Why Twitter is a dead-end technology
Twitter is once again the hot new thing in the news business these days. The latest example is the UK’s Sky News, which is “changing up their entire newsroom to focus more on Twitter. The organization is installing Tweetdeck on staff computers to stimulate news gathering via social media,” says Mashable. Further, a study of Twitter use by newspapers showed that most of the top 100 papers tweet in some form or another. Also, 50% of papers maintain extensive directories of their Twitter accounts on their websites. It is worth noting that much of this tweeting is focused on telling readers things, not communicating with them.
- 33% of the accounts “at replied” to users in less than 1% of their tweets.
- 15% of the accounts had never replied to another user’s tweets.
- 43% of the accounts "at retweeted" others in less than 1% of their tweets.
- 23% of the accounts never retweeted another user during the time period considered.
This limits how useful Twitter can be as a news gathering source. Simply monitoring a Twitter feed or general trend does have its points. For example, I follow the Boston Police (@Boston_Police) and it’s like having my own police scanner with all the donut runs edited out. However, to really use it for news gathering you have to do what you do with any other source: Develop relationships.
While all this is good and well, the real problem with Twitter is when publications think it is a long-term strategy for enticing the next generation of readers.
Pay attention: Twitter is a dead-end technology. That’s because it isn’t used by the younger set. Just 7% of those between 12 and 17 use Twitter, according to a Quantcast study. These numbers appear to improve with the next age group: 47% of those between 18 and 34 are Twitterers. However, the median age of a Twitter user is 31, according to a Pew study. This means most of the people on Twitter are 25+. By comparison, the median ages of MySpace and Facebook users are 27 and 26, respectively. (And, just as you suspected, LinkedIn is for fogies – median age: 40.)
Twitter will eventually die because:
- It is of no interest to the next generation. (Instead of Twitter, the youth are all texting all the time. I have no idea how we crash that party.)
- It can’t generate revenue.

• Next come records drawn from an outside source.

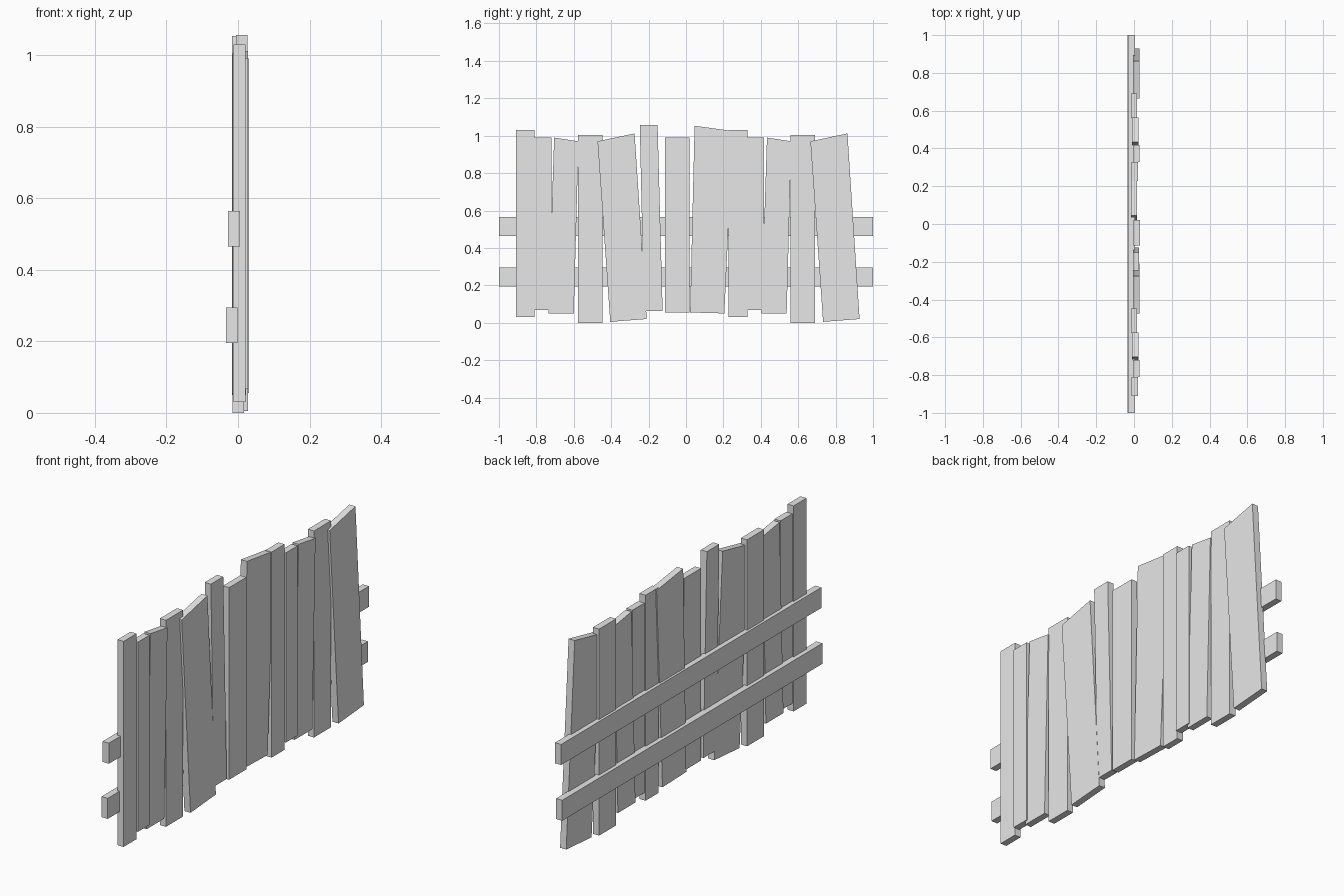
import bpy
import bmesh

cube = bpy.data.objects.get("Cube")
if cube:
    bpy.data.objects.remove(cube, do_unlink=True)

grey = bpy.data.materials.new("weathered_grey")
grey.use_nodes = True
colour = (0.8, 0.8, 0.8, 1)
grey.diffuse_color = colour
grey.node_tree.nodes["Principled BSDF"].inputs["Base Color"].default_value = colour

THICK = 0.033    # thickness of every board
REPEAT = 1.138   # spacing of the repeated group of planks


def board(name, corners, back, shift=0.0):
    """Extrude a (y, z) outline along +x from its back face."""
    bm = bmesh.new()
    face = bm.faces.new([bm.verts.new((back, y + shift, z)) for y, z in corners])
    new = bmesh.ops.extrude_face_region(bm, geom=[face])["geom"]
    bmesh.ops.translate(bm, vec=(THICK, 0, 0),
                        verts=[v for v in new if isinstance(v, bmesh.types.BMVert)])
    bmesh.ops.recalc_face_normals(bm, faces=bm.faces)
    mesh = bpy.data.meshes.new(name)
    bm.to_mesh(mesh)
    bm.free()
    mesh.materials.append(grey)
    bpy.context.collection.objects.link(bpy.data.objects.new(name, mesh))


def rect(y0, y1, z0, z1):
    return [(y0, z0), (y1, z0), (y1, z1), (y0, z1)]


# Group of five planks, used at both ends of the fence
group = {
    "tall_plank": (rect(-0.91, -0.81, 0.03, 1.03), -0.012),
    "short_plank": (rect(-0.81, -0.72, 0.067, 0.99), -0.005),
    "leaning_plank": ([(-0.735, 0.05), (-0.6, 0.05), (-0.575, 0.97), (-0.705, 0.99)], -0.01),
    "straight_plank": (rect(-0.578, -0.447, 0, 1.005), -0.016),
    "wide_slanted_plank": ([(-0.405, 0.005), (-0.21, 0.02), (-0.275, 1.012), (-0.473, 0.97)], -0.005),
}
for name, (corners, back) in group.items():
    board("front_" + name, corners, back)
    board("rear_" + name, corners, back, REPEAT)

# Middle planks
board("middle_narrow_plank", [(-0.225, 0.063), (-0.125, 0.063), (-0.152, 1.057), (-0.247, 1.057)], -0.006)
board("middle_straight_plank", rect(-0.113, 0.02, 0.055, 0.99), -0.002)
board("middle_wide_plank", [(0.022, 0.055), (0.205, 0.05), (0.25, 1.025), (0.046, 1.053)], -0.017)

# Rails behind the planks
board("upper_rail", rect(-1, 1, 0.465, 0.565), -0.028)
board("lower_rail", rect(-1, 1, 0.195, 0.295), -0.034)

It is worth noting that Twitter’s owners have passed on its one viable business strategy: Being bought by Google. If you find yourself falling for the hype that there is another business model, please read this post I wrote: Twitter valued at $1 Billion say people with a vested interest in Twitter.